English, Department of


Date of this Version

June 2008


Paper delivered at the 13th Biennial International Hemingway Society Conference, June 13, 2008, Kansas City, MO. The paper is adapted from Guy Reynolds, Apostles of Modernity: American Writers in the Age of Development (Lincoln: University of Nebraska Press, 2008). Copyright © 2008 Guy Reynolds.


In this paper I want to work with some of the key global issues – modernization, decolonization, development – that preoccupied US intellectuals in the 1950s, as the country moved towards a hegemonic global position following the Second World War and, perhaps more importantly, the breaking-up of European empires. In Burdick and Lederer’s The Ugly American (1958), Bellow’s Henderson the Rain King (1959), and the sprawling manuscript that became Under Kilimanjaro/ True at First Light we see fictional responses to decolonization: these authors constructed narratives that placed American protagonists in the terrain of the vanishing European. All these texts contain quite specific examples of development in action: episodes, vignettes and plots that follow the expatriate, the ‘overseas American’, as he brings ideas of pragmatic development to the post-European sites of Asia or Africa.
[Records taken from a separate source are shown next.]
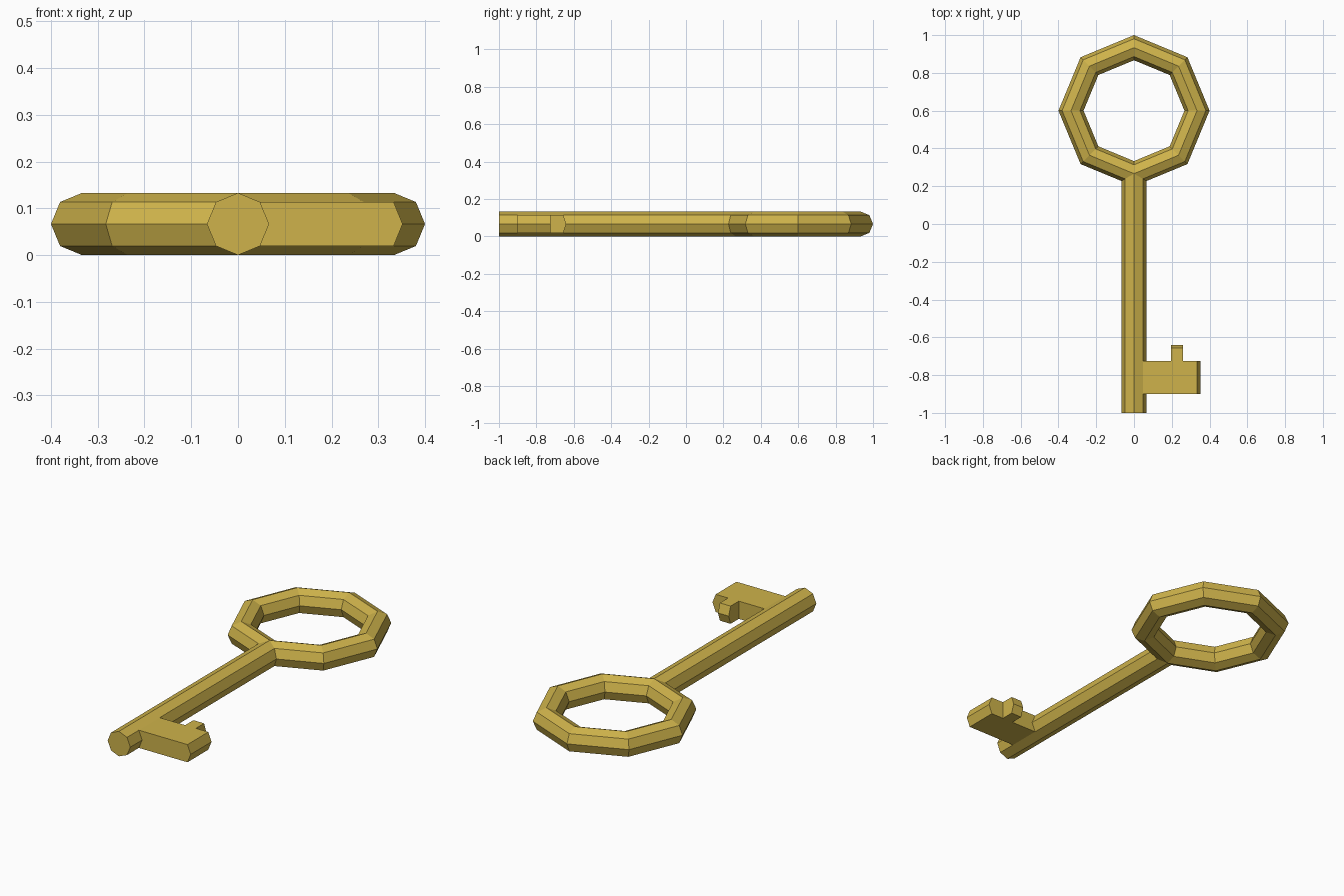
import bpy, bmesh
from math import cos, sin, pi

if "Cube" in bpy.data.objects:
    bpy.data.objects.remove(bpy.data.objects["Cube"])

R = 0.0665          # half thickness of the round bar
RING_R = 0.4 - R    # centre-line radius of the bow
SIDES = 8

brass = bpy.data.materials.new("brass")
brass.diffuse_color = (0.62, 0.45, 0.07, 1)
brass.use_nodes = True
brass.node_tree.nodes["Principled BSDF"].inputs["Base Color"].default_value = brass.diffuse_color

# Bow: eight-sided ring with an eight-sided section
bpy.ops.mesh.primitive_torus_add(major_segments=SIDES, minor_segments=SIDES,
                                 major_radius=RING_R, minor_radius=R,
                                 location=(0, 0.6, R))
ring = bpy.context.object
ring.name = "ring_handle"
ring.data.name = "ring_handle"
ring.data.materials.append(brass)


def extrude(bm, faces, axis, position):
    """Extrude faces; position maps each vertex's z to its new coordinate on the axis."""
    out = bmesh.ops.extrude_face_region(bm, geom=faces)["geom"]
    for v in out:
        if isinstance(v, bmesh.types.BMVert):
            v.co[axis] = position(v.co.z)
    return [f for f in out if isinstance(f, bmesh.types.BMFace)]


# Shaft: octagonal bar with loops where the bit grows out
bm = bmesh.new()
loops = []
for y in (-1.0, -0.9, -0.725, 0.27):
    loops.append([bm.verts.new((R * cos(2 * pi * i / SIDES), y,
                                R + R * sin(2 * pi * i / SIDES)))
                  for i in range(SIDES)])
for a, b in zip(loops, loops[1:]):
    for i in range(SIDES):
        j = (i + 1) % SIDES
        bm.faces.new((a[i], b[i], b[j], a[j]))
bm.faces.new(loops[0])
bm.faces.new(loops[-1][::-1])

# Bit: pull the two side facets outwards, ending in a ridge
bit = [f for f in bm.faces if f.calc_center_median().x > 0.05
       and -0.9 < f.calc_center_median().y < -0.725]
for x in (0.197, 0.26):
    bit = extrude(bm, bit, 0, lambda z: x)
extrude(bm, bit, 0, lambda z: 0.352 if abs(z - R) < 0.01 else 0.333)

# Tooth: pull the middle of the bit's back face, ending in a ridge
bm.normal_update()
tooth = []
for f in bm.faces:
    c = f.calc_center_median()
    if 0.2 < c.x < 0.257 and abs(c.y + 0.725) < 0.001:
        tooth.append(f)
extrude(bm, tooth, 1, lambda z: -0.64 if abs(z - R) < 0.01 else -0.656)

bmesh.ops.recalc_face_normals(bm, faces=bm.faces[:])
mesh = bpy.data.meshes.new("shaft_and_bit")
bm.to_mesh(mesh)
bm.free()
mesh.materials.append(brass)
shaft = bpy.data.objects.new("shaft_and_bit", mesh)
bpy.context.collection.objects.link(shaft)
For Lederer and Burdick, Bellow and Hemingway, the fiction of development is also a stage for presenting a particular figure, the robust and neo-Rooseveltian pragmatic American who will replace the settlers, colonial administrators and fonctionnaires of European empire.